Reports of scam activity to the consumer watchdog were up almost 50 per cent last year, with the biggest losses coming from investment scams.
The Australian Competition and Consumer Commission received more than 155,000 scam reports in 2016 – a 47 per cent increase over the previous year. Combined with reports to the Australian Cybercrime Online Reporting Network and other sources, more than 200,000 scams were reported.
The estimated cost of this disruption was $300 million, with an average loss of $7226. The ACCC says the real extent of losses is probably much higher.
The ACCC says scams are often sophisticated, targeted and involve long-term grooming. People aged 45 to 54 were the most affected by investment scams.
Online scams – those executed via the internet, email, social networks and mobile apps – increased by 130 per cent and outnumbered phone-based scams. Online scams accounted for 58 per cent of losses reported to the ACCC.

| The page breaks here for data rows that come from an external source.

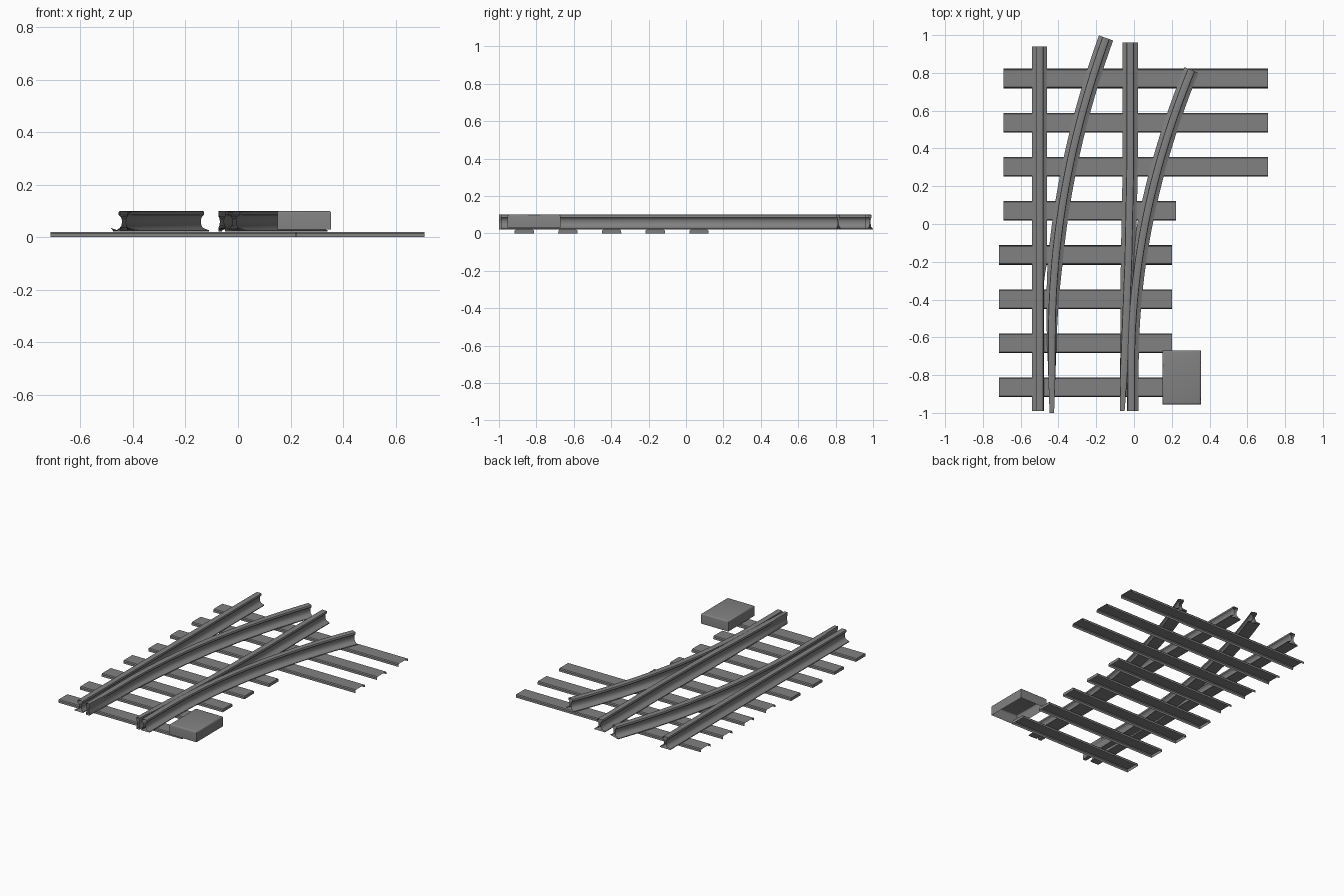
import bpy, bmesh
from mathutils import Vector

if "Cube" in bpy.data.objects:
    bpy.data.objects.remove(bpy.data.objects["Cube"])

steel = bpy.data.materials.new("steel_grey")
steel.use_nodes = True
colour = (0.22, 0.22, 0.22, 1)
steel.diffuse_color = colour
steel.node_tree.nodes["Principled BSDF"].inputs["Base Color"].default_value = colour


def finish(name, bm, smooth=True):
    bmesh.ops.recalc_face_normals(bm, faces=bm.faces)
    mesh = bpy.data.meshes.new(name)
    bm.to_mesh(mesh)
    bm.free()
    mesh.materials.append(steel)
    ob = bpy.data.objects.new(name, mesh)
    bpy.context.collection.objects.link(ob)
    if smooth:
        bpy.ops.object.select_all(action='DESELECT')
        ob.select_set(True)
        bpy.context.view_layer.objects.active = ob
        bpy.ops.object.shade_smooth_by_angle(angle=0.6)
    return ob


def lerp(points, y):
    """Piecewise linear value from (y, value) pairs."""
    if y <= points[0][0]:
        return points[0][1]
    for (a, u), (b, v) in zip(points, points[1:]):
        if y <= b:
            return u + (v - u) * (y - a) / (b - a)
    return points[-1][1]


# Rail section: head, web and foot
half = [(.014, .1), (.018, .098), (.02, .094), (.02, .085), (.012, .078), (.008, .07),
        (.007, .057), (.009, .044), (.016, .035), (.04, .026), (.04, .021)]
section = half + [(-x, z) for x, z in reversed(half)]
FULL = [(0, .04)]


def rail(name, centre, y0, y1, left=FULL, right=FULL, steps=40):
    """Sweep the section along x = centre(y), planed down to the given side widths."""
    bm = bmesh.new()
    rings = []
    for i in range(steps + 1):
        y = y0 + (y1 - y0) * i / steps
        slope = (centre(y + .001) - centre(y - .001)) / .002
        side = Vector((1, -slope, 0)).normalized()
        lo, hi = -lerp(left, y), lerp(right, y)
        rings.append([bm.verts.new(Vector((centre(y), y, z)) + side * min(max(x, lo), hi))
                      for x, z in section])
    n = len(section)
    for a, b in zip(rings, rings[1:]):
        for j in range(n):
            k = (j + 1) % n
            bm.faces.new((a[j], a[k], b[k], b[j]))
    return finish(name, bm)


def bend(start, bend_y, end_x, end_y):
    k = (end_x - start) / (end_y - bend_y) ** 2
    return lambda y: start + k * max(0, y - bend_y) ** 2


# Stock rails, with the foot trimmed where the blades lie
trim = [(-.3, .023), (-.2, .04)]
rail("straight_stock_rail", lambda y: -.5, -.99, .94, right=trim)
rail("curved_stock_rail", bend(-.015, -.75, .304, .815), -.99, .815, left=trim)

# Switch blades, planed thin towards the tips
blade = [(-1, .012), (-.2, .04)]
rail("curved_switch_blade", bend(-.435, -.6, -.148, .985), -1, .985, left=blade, right=blade)
blade_line = [(-.99, -.062), (-.2, -.03), (.3, -.02), (.96, -.02)]
rail("straight_switch_blade", lambda y: lerp(blade_line, y), -.99, .96, left=blade, right=blade)


# Sleepers: pressed channels, open underneath
def sleeper(name, x0, x1, y, cap_low, cap_high):
    bm = bmesh.new()
    prof = [(-.052, 0), (-.051, .014), (-.046, .02), (.046, .02), (.051, .014), (.052, 0)]
    a, b = [[bm.verts.new((x, y + dy, z)) for dy, z in prof] for x in (x0, x1)]
    for j in range(len(prof) - 1):
        bm.faces.new((a[j], a[j + 1], b[j + 1], b[j]))
    if cap_low:
        bm.faces.new(a)
    if cap_high:
        bm.faces.new(b)
    finish(name, bm, False)


for i in range(8):
    y = -.865 + .2336 * i
    if i < 4:
        sleeper(f"short_sleeper_{i + 1}", -.715, .22 if i == 0 else .2, y, True, True)
    elif i == 4:
        sleeper("middle_sleeper", -.69, .222, y, False, True)
    else:
        sleeper(f"long_sleeper_{i - 4}", -.69, .71, y, False, False)

# Switch machine: rounded cover, open underneath
bm = bmesh.new()
bmesh.ops.create_cube(bm, size=1)
for v in bm.verts:
    v.co = Vector((.2525 + v.co.x * .205, -.8125 + v.co.y * .285, .065 + v.co.z * .07))
bmesh.ops.delete(bm, geom=[f for f in bm.faces if f.normal.z < -.5], context='FACES_ONLY')
top_edges = [e for e in bm.edges if all(v.co.z > .09 for v in e.verts)]
bmesh.ops.bevel(bm, geom=top_edges, offset=.01, segments=3, profile=.5, affect='EDGES')
finish("switch_machine_cover", bm)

Cold calling investment scams resulted in the highest reported losses for phone based scams.
Social media is an increasingly popular platform for scamming. In one case, the victim received a private facebook message from a person he believed to be his cousin. The scammer used the cousin’s profile picture and sent a message saying the victim could make $1 million dollars in a few days investing in an online trading platform. The victim lost $500,000.
Looking at the relationship between age and fraud victimisation, the Australian Institute of Criminology has reported that young people are more likely to encounter scams via a wide variety of different technologies, such as the internet and mobile phones, while older people are more likely to encounter them through email or landline.

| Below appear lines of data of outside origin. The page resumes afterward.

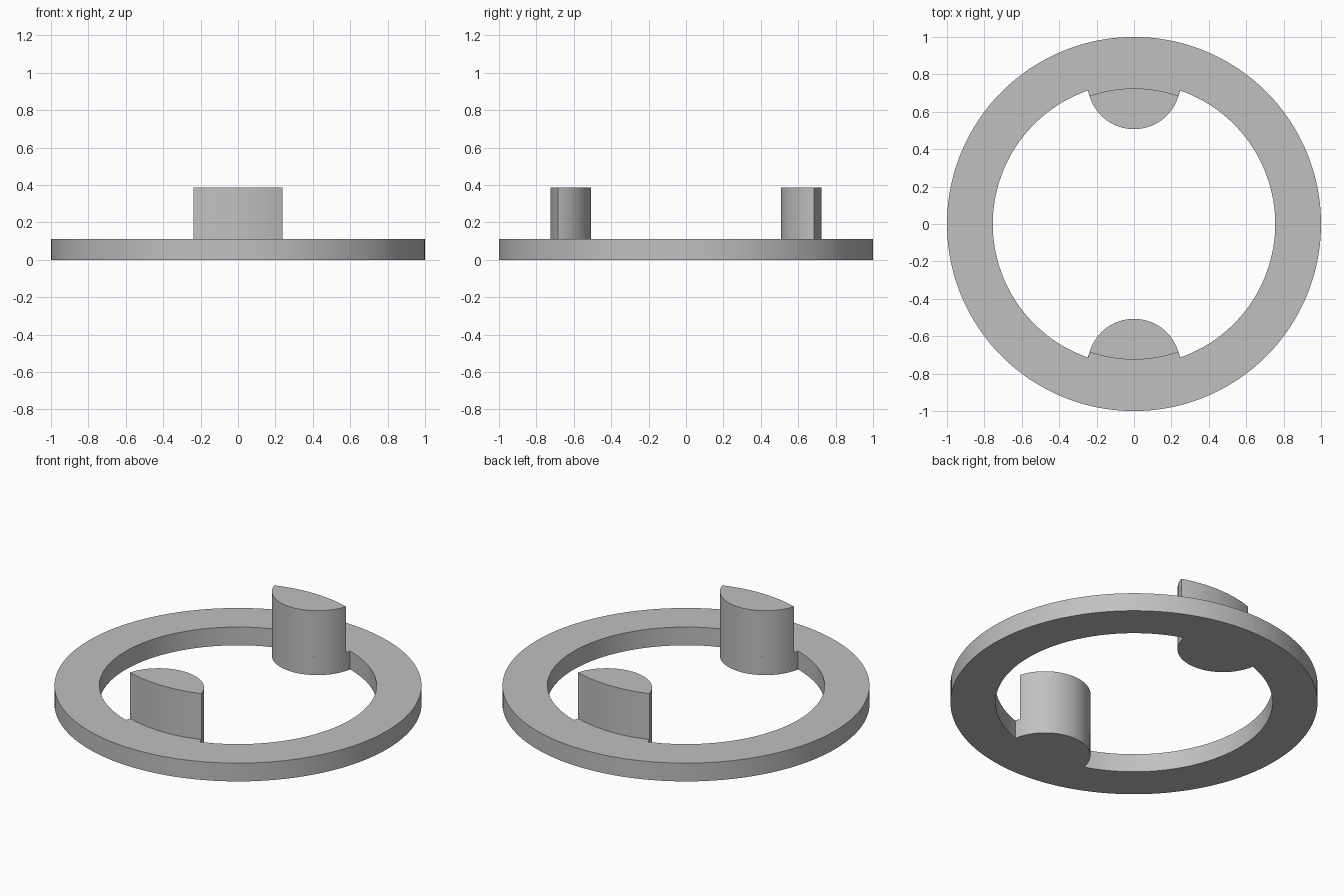
import bpy, bmesh
from math import sin, cos, pi, sqrt, atan2, radians

OUTER, INNER, POST_BACK = 1.0, 0.755, 0.725
TAB_Y, TAB_R = 0.755, 0.248
RING_H, POST_TOP = 0.11, 0.387

if "Cube" in bpy.data.objects:
    bpy.data.objects.remove(bpy.data.objects["Cube"])

grey = bpy.data.materials.new("plain grey")
grey.use_nodes = True
colour = (0.53, 0.53, 0.53, 1)
grey.diffuse_color = colour
grey.node_tree.nodes["Principled BSDF"].inputs["Base Color"].default_value = colour


def arc(radius, start, end, steps, cy=0.0):
    angles = [start + (end - start) * i / steps for i in range(steps + 1)]
    return [(radius * cos(a), cy + radius * sin(a)) for a in angles]


def corner(radius):
    """Right-hand crossing of the tab circle with a circle about the origin."""
    y = (radius ** 2 + TAB_Y ** 2 - TAB_R ** 2) / (2 * TAB_Y)
    return sqrt(radius ** 2 - y ** 2), y


def tab_arc(radius, steps=32):
    """Inward-facing tab edge, running from the right corner to the left."""
    x, y = corner(radius)
    start = atan2(y - TAB_Y, x)
    return arc(TAB_R, start, -pi - start, steps, TAB_Y)


def finish(name, bm):
    bmesh.ops.remove_doubles(bm, verts=bm.verts, dist=1e-5)
    bmesh.ops.recalc_face_normals(bm, faces=bm.faces)
    mesh = bpy.data.meshes.new(name)
    bm.to_mesh(mesh)
    bm.free()
    mesh.materials.append(grey)
    obj = bpy.data.objects.new(name, mesh)
    bpy.context.collection.objects.link(obj)
    bpy.ops.object.select_all(action='DESELECT')
    obj.select_set(True)
    bpy.context.view_layer.objects.active = obj
    bpy.ops.object.shade_smooth_by_angle(angle=radians(30))
    return obj


# Ring with two rounded tabs growing inward from its inner edge
x, y = corner(INNER)
a = atan2(y, x)
half_inner = tab_arc(INNER)[:-1] + arc(INNER, pi - a, pi + a, 64)[:-1]
half_outer = arc(OUTER, a, pi - a, 32)[:-1] + arc(OUTER, pi - a, pi + a, 64)[:-1]
inner = half_inner + [(-px, -py) for px, py in half_inner]
outer = half_outer + [(-px, -py) for px, py in half_outer]

bm = bmesh.new()
loops = [[bm.verts.new((px, py, z)) for px, py in outline]
         for outline, z in ((outer, 0), (outer, RING_H), (inner, RING_H), (inner, 0))]
count = len(outer)
for k in range(4):
    lower, upper = loops[k], loops[(k + 1) % 4]
    for i in range(count):
        j = (i + 1) % count
        bm.faces.new((lower[i], lower[j], upper[j], upper[i]))
finish("ring", bm)

# Upright posts standing on the tabs, with a curved outer face
x, y = corner(POST_BACK)
a = atan2(y, x)
profile = tab_arc(POST_BACK)[:-1] + arc(POST_BACK, pi - a, a, 16)[:-1]
for name, side in (("back_post", 1), ("front_post", -1)):
    bm = bmesh.new()
    base = [bm.verts.new((side * px, side * py, RING_H)) for px, py in profile]
    top = [bm.verts.new((side * px, side * py, POST_TOP)) for px, py in profile]
    for i in range(len(base)):
        j = (i + 1) % len(base)
        bm.faces.new((base[i], base[j], top[j], top[i]))
    bm.faces.new(top)
    bm.faces.new(base[::-1])
    finish(name, bm)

People aged 65 and over are more likely to send money to fraudsters.
The ACCC says there has been an increase in reports of “threat-based scams”, where the scammer adopts the identity of a figure of authority and uses intimidation tactics to scare the victim and force them to meet their demands.

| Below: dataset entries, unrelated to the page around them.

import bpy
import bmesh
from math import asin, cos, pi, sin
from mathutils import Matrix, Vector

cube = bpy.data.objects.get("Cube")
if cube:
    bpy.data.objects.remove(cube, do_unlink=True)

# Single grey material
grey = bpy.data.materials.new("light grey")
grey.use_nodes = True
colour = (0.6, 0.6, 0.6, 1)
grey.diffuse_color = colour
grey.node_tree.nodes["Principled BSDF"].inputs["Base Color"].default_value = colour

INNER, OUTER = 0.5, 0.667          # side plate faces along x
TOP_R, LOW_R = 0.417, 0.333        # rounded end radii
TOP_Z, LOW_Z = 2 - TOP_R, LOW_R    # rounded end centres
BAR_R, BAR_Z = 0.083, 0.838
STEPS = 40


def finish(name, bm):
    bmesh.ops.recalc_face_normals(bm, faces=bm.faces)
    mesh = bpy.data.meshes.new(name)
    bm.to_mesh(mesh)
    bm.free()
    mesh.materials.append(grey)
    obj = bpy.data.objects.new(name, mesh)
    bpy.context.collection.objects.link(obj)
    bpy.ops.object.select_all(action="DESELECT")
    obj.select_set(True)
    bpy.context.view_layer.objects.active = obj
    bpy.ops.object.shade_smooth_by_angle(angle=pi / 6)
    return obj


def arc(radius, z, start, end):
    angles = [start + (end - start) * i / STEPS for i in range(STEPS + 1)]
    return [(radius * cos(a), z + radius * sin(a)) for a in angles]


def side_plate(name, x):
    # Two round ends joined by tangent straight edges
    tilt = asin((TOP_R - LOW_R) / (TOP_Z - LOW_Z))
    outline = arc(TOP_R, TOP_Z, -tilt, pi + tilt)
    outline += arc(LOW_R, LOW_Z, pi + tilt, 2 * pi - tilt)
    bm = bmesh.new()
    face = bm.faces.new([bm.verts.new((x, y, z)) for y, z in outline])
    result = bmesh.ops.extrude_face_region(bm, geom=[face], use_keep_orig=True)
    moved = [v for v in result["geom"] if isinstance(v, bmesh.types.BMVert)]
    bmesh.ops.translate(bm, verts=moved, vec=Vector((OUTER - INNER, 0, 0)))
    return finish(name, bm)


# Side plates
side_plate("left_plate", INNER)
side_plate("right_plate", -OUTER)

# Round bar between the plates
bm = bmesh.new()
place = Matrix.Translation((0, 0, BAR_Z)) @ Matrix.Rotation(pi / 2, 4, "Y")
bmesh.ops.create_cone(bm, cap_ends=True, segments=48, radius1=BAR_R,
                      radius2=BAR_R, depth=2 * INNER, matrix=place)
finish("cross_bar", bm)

The majority of threat-based scams are tax scams. The scammer tells the victim that they have underpaid their tax and owe money to the ATO, which must be paid immediately under threat of arrest or other serious repercussions.
Scammers often use personal information found online to try and convince people that they are legitimate. Many use VoIP phone numbers to disguise the fact they are calling from overseas.
The ACCC found that scammers are turning to iTunes and other gift card services for payment. Increasingly, scam victims are being asked to purchase a large number of iTunes gift cards and provide the 16-digit code to the scammer. Scammers sell the voucher numbers on the online black markets.
The ACCC recommends that investors check at its Scamwatch site for news, updates and tips. They should also visit the Australian Securities and Investments Commission’s MoneySmart site, which has a guide to checking the bona fides of investments companies, as well as a list of dodgy businesses and scam reports.